Be Prepared: Safety Issues To Consider With Daylight Saving Time
This year on November 7, those of us that change our clocks will fall back by turning our clocks back one hour.
Experts have long argued about the health and safety consequences of changing our time in the Spring and the Fall. Safety Toolbox says, “Pedestrians walking around at dusk are nearly three times more likely to be struck and killed by cars in the days following the end of daylight saving time than just before the time change. A study of seven years of nationwide traffic fatalities was conducted at Carnegie Mellon University, calculating the risk per mile walked for pedestrians. The study found that the per-mile risk jumps 186 percent from October to November.”
The Negative Consequences of Daylight Saving Time

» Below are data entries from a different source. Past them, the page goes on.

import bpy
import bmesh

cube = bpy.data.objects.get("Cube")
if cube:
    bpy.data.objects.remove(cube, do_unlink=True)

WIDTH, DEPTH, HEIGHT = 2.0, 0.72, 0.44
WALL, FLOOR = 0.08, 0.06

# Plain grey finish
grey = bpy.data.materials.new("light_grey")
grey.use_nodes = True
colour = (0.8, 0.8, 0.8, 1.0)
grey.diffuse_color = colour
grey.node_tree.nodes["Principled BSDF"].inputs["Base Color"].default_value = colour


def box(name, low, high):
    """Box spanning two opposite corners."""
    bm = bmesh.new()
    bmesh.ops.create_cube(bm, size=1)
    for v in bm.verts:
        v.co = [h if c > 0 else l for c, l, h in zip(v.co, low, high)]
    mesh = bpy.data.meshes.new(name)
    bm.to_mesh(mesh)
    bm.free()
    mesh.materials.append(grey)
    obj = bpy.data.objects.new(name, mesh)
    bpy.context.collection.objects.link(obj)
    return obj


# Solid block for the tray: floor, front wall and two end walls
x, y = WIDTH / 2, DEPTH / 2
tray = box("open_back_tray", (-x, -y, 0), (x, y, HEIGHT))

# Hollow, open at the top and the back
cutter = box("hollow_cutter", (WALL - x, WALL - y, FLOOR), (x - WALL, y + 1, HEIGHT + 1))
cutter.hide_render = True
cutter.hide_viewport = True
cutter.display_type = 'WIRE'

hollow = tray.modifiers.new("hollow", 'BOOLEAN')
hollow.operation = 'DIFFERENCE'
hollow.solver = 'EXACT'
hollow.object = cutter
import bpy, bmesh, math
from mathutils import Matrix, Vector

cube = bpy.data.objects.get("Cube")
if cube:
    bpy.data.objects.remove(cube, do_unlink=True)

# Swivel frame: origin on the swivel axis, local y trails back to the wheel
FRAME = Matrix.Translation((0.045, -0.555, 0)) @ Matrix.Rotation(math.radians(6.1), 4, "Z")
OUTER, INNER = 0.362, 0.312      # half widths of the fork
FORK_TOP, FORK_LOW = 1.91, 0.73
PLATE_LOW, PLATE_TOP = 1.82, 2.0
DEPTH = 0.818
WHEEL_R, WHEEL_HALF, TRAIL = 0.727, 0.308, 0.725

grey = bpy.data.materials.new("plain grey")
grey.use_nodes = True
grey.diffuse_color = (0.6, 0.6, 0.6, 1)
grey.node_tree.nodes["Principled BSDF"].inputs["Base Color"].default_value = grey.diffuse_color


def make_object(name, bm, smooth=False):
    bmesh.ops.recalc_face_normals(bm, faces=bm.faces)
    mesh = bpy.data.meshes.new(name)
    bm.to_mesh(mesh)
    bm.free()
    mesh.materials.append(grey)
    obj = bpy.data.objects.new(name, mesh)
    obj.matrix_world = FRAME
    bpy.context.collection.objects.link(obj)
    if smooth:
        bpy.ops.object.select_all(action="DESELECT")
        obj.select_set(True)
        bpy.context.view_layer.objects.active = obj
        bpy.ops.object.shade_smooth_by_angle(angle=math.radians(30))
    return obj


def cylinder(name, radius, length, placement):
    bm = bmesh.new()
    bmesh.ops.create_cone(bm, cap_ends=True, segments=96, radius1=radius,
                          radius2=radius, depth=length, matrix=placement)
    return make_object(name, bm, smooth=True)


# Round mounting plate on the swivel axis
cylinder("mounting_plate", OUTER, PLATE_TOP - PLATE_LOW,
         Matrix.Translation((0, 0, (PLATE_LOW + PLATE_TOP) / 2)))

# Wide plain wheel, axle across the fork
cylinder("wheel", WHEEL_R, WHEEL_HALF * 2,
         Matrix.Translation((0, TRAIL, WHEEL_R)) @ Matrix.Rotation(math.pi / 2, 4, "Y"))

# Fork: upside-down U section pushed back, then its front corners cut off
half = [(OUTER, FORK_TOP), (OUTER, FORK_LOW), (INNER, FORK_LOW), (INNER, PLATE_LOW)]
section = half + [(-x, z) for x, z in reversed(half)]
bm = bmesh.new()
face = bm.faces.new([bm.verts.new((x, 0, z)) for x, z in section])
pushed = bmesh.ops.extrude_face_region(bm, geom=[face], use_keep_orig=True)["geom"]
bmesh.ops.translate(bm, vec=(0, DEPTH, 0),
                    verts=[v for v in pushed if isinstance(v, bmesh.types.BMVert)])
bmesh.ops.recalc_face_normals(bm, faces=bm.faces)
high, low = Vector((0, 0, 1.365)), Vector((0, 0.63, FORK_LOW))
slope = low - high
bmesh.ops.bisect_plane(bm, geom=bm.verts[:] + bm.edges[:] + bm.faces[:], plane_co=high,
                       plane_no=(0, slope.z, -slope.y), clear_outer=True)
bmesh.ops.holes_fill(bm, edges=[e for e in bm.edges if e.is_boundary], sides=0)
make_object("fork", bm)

It can be argued that fatal car accidents, heart attacks, and workplace injuries all increase in the days after the change. What will that mean to childcare facilities this year with everyone still struggling with the demands of dealing with the COVID-19 pandemic? Let’s look at a few things we should prepare for and expect to see after the time change:
We can all expect our infants and toddlers to experience some disruption in their sleep schedules, leading to nap issues and overtired children.
We may also see our parents showing signs of fatigue as their child, who usually woke up at 6 am, is now waking up at 5 am!
This change can increase parent frustration with even further disruption in their lives. This time change also comes when many are dealing with job loss, financial issues, fear of the COVID-19 virus, and even increased seasonal depression symptoms as we move into the winter months.
Darker Days and Nights Can Result In More Crime
Another issue to address is the earlier sunset and increased darkness at your child care facility. Darkness is a friend of crime, and darkness in the evening is far deadlier than darkness in the morning.
Do your parking lots have adequate lighting? If not, it could lead to an increase in car burglaries, auto thefts, and attacks on staff—juvenile crime peaks in the after school and early evening hours. We routinely hear of cars being stolen from childcare facilities when parents leave them running and unattended, and your staff will undoubtedly be leaving your facility in the darkness. Ask yourself:
Do you have a safety plan such as walking out in pairs or groups?
Where do staff members park their cars? Can they be moved closer to the building for better security?
Does your facility have parking lot lighting? If not, get it!
Most parking lot lighting is on timers. Be sure to adjust the time setting as it will be getting dark much earlier than in the spring and summer months.
If your staff is walking the children out to their parent’s cars due to COVID-19, you will need increased lighting to avoid not being seen by other vehicles entering or exiting your drop off areas. Your staff may need flashlights or reflective gear to enhance their visibility. Your new dark procedures should be communicated with the parents at your child care program to make them more engaged and aware of the potential dangers during pickup times.
The last few years have been filled with frustration and anxiety. Senators Marco Rubio and Rick Scott introduced a bill to make daylight saving time permanent all year round to avoid the chance of causing even more stress, disruption, and aggravation. By preparing ahead, communicating with our parents, and making a few simple changes, we can help ease any adverse consequences from daylight saving time.
The Institute for Childhood Preparedness teaches emergency preparedness, situational awareness, and other safety techniques during our new hybrid training programs: online training followed by in-person practical training applications while adhering to COVID-19 safety measures. Schedule hybrid training today: https://www.childhoodpreparedness.org/training.